*** Opening RECORDS SHOWN ***

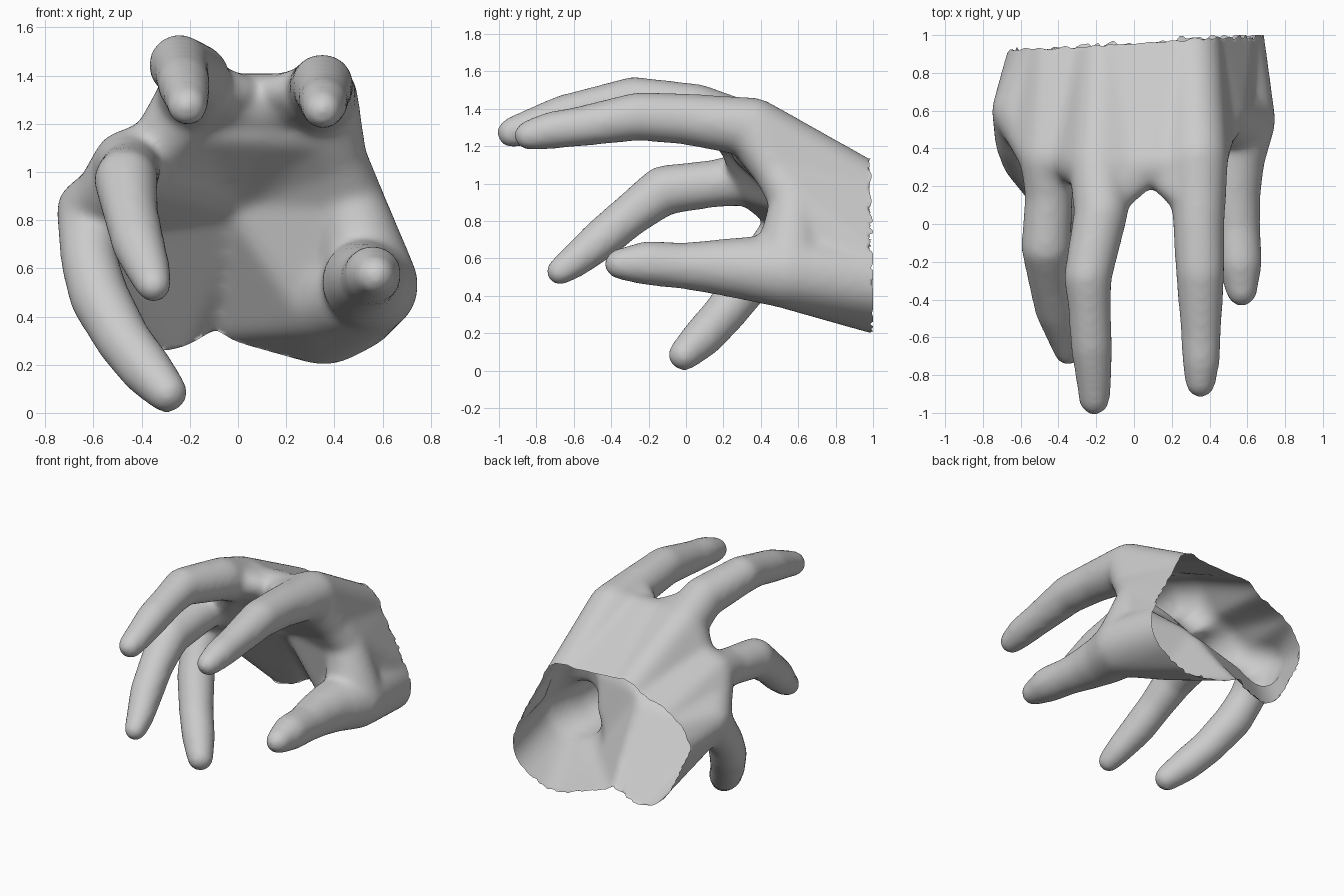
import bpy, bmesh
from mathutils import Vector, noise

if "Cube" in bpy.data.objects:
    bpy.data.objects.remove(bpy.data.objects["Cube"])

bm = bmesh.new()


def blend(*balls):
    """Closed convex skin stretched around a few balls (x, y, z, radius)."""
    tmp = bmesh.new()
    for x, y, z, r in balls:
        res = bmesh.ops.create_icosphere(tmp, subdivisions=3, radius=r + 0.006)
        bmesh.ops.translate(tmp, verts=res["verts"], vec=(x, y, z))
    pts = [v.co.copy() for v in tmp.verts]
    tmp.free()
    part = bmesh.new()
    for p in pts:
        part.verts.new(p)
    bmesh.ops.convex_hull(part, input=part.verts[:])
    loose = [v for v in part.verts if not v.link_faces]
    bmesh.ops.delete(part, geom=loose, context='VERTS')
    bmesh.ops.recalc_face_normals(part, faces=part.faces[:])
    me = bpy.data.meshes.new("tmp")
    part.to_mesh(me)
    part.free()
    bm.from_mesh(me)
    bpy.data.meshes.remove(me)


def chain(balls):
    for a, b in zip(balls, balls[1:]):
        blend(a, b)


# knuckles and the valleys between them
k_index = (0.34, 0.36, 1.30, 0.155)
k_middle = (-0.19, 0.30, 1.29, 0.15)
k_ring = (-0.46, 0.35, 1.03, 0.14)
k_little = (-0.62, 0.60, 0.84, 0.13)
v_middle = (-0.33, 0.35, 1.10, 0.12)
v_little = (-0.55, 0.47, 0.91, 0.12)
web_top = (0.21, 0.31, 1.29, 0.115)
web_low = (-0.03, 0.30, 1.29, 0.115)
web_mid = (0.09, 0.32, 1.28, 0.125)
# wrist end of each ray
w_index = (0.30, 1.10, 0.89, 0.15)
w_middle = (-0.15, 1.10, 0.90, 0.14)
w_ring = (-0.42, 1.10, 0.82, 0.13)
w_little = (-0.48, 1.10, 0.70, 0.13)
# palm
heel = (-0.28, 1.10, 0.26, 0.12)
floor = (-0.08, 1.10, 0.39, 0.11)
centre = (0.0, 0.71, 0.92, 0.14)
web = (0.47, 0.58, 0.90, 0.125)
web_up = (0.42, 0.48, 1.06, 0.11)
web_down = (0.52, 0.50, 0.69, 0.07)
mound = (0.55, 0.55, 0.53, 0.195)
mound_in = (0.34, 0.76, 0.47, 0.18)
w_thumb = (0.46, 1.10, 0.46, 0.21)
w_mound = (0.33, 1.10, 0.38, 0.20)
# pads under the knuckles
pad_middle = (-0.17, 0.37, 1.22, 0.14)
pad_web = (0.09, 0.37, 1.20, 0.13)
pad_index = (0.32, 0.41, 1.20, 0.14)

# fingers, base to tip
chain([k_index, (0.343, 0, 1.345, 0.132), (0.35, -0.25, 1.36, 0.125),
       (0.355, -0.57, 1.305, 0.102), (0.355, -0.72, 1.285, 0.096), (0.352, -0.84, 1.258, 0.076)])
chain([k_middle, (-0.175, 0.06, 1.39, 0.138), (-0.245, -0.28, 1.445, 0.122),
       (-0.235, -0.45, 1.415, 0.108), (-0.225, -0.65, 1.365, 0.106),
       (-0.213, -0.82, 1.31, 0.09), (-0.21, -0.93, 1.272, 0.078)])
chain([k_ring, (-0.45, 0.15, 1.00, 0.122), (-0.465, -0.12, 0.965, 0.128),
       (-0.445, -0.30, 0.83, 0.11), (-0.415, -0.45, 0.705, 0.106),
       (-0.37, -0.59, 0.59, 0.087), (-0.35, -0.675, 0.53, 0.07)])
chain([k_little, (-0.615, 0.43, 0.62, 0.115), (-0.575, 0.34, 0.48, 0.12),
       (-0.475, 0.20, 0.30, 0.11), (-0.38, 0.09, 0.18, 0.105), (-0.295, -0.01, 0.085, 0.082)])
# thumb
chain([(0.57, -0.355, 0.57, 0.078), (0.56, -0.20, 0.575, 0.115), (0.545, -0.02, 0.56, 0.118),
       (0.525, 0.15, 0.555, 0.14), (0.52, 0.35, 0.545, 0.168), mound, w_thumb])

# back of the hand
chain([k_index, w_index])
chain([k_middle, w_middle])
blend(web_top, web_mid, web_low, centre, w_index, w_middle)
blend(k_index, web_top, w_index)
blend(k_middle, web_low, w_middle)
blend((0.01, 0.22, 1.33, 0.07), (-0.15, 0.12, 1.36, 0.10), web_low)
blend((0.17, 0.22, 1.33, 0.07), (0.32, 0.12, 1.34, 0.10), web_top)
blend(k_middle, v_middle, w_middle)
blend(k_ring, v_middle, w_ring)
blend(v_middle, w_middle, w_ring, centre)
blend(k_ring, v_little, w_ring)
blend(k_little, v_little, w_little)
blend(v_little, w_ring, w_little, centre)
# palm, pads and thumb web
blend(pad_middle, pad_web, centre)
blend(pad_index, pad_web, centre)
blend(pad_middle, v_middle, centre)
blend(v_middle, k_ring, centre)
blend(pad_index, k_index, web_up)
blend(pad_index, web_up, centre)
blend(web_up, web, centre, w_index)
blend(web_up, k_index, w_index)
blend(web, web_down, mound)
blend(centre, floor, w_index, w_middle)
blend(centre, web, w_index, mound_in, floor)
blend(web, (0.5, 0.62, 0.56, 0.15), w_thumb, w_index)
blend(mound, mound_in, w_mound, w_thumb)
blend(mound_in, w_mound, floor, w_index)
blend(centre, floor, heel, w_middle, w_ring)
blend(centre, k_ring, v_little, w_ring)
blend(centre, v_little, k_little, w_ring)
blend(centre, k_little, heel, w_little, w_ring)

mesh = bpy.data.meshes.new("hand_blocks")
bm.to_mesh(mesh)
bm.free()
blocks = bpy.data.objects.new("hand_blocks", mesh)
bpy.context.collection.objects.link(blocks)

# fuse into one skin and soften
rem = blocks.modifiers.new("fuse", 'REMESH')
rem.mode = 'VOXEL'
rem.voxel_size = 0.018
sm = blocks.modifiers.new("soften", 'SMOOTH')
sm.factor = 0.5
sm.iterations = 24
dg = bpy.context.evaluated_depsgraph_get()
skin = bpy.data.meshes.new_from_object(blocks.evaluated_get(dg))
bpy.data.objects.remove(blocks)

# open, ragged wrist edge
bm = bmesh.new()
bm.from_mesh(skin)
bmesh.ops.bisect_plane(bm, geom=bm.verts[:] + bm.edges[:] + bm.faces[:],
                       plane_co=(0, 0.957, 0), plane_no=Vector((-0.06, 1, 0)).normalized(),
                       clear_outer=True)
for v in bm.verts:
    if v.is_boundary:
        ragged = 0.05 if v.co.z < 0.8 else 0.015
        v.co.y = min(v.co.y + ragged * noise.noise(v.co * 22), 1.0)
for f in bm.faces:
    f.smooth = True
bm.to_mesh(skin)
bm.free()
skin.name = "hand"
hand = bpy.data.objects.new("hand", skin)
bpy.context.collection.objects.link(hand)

*** Closing RECORDS SHOWN ***
*** Opening RECORDS SHOWN ***

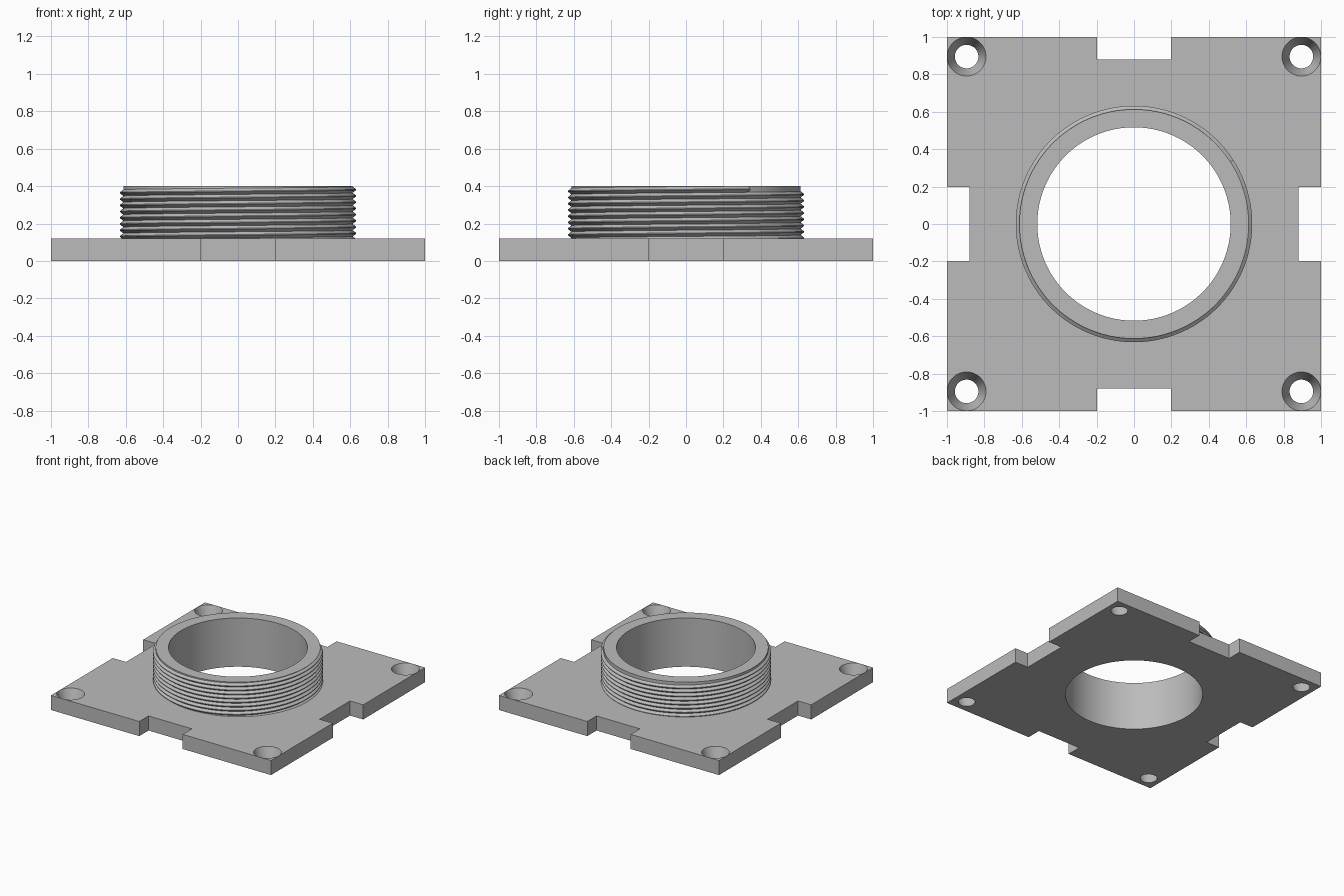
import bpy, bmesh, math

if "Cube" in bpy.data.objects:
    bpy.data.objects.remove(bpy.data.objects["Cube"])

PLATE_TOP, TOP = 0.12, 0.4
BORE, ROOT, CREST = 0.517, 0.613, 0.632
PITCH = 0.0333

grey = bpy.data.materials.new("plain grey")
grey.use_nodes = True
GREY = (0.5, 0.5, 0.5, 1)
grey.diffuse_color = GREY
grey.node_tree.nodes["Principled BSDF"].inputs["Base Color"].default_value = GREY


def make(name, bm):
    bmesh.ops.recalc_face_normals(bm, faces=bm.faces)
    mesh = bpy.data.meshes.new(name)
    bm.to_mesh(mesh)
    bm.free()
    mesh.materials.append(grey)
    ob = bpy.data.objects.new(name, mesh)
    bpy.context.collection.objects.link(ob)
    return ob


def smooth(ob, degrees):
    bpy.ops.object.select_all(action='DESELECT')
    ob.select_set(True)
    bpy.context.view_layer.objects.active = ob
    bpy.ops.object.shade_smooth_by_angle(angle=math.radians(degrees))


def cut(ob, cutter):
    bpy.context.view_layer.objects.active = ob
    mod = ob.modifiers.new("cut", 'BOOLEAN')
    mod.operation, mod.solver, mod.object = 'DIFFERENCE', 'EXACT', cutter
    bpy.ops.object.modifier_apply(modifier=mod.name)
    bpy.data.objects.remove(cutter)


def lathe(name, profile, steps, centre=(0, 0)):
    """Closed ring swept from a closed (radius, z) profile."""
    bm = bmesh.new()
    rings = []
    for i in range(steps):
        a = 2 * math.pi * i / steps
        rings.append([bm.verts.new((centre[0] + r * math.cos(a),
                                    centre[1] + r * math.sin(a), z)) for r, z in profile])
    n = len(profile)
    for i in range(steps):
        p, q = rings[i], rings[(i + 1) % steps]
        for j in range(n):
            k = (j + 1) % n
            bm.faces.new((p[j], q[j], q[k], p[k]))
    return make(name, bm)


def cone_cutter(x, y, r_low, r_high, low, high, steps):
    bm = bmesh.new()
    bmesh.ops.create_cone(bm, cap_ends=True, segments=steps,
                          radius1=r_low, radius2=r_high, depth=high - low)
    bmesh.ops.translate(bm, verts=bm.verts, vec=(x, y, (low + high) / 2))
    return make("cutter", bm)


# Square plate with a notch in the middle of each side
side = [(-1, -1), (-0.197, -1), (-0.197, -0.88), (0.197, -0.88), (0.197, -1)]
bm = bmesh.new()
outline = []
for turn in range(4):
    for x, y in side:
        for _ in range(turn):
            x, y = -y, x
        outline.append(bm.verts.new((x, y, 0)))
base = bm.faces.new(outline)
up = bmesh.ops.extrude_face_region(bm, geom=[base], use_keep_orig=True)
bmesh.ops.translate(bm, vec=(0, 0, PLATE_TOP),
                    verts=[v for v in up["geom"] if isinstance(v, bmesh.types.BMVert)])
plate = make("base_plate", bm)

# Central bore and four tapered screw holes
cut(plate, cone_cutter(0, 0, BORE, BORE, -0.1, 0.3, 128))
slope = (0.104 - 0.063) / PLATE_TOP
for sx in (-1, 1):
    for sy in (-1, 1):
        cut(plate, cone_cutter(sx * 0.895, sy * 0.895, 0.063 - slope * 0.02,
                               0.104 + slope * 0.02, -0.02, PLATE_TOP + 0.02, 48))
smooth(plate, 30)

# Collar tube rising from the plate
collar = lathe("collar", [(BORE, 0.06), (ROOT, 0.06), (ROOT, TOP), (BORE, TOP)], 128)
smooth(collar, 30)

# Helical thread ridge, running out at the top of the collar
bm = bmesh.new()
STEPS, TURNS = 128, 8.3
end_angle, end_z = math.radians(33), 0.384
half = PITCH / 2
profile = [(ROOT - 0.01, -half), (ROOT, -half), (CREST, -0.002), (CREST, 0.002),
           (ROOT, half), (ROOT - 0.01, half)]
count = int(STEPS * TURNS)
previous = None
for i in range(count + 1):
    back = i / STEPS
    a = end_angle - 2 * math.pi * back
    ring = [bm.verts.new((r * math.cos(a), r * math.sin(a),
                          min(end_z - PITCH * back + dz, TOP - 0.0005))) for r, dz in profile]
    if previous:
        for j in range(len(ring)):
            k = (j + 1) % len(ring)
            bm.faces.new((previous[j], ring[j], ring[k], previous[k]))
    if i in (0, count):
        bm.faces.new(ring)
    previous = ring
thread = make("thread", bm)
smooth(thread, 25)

*** Closing RECORDS SHOWN ***

=== HOW TO COMPLETE THIS TASK ===
Go through the records above line by line and say how many lines include "profile", giving only that number.

=== ANSWER BOX ===
6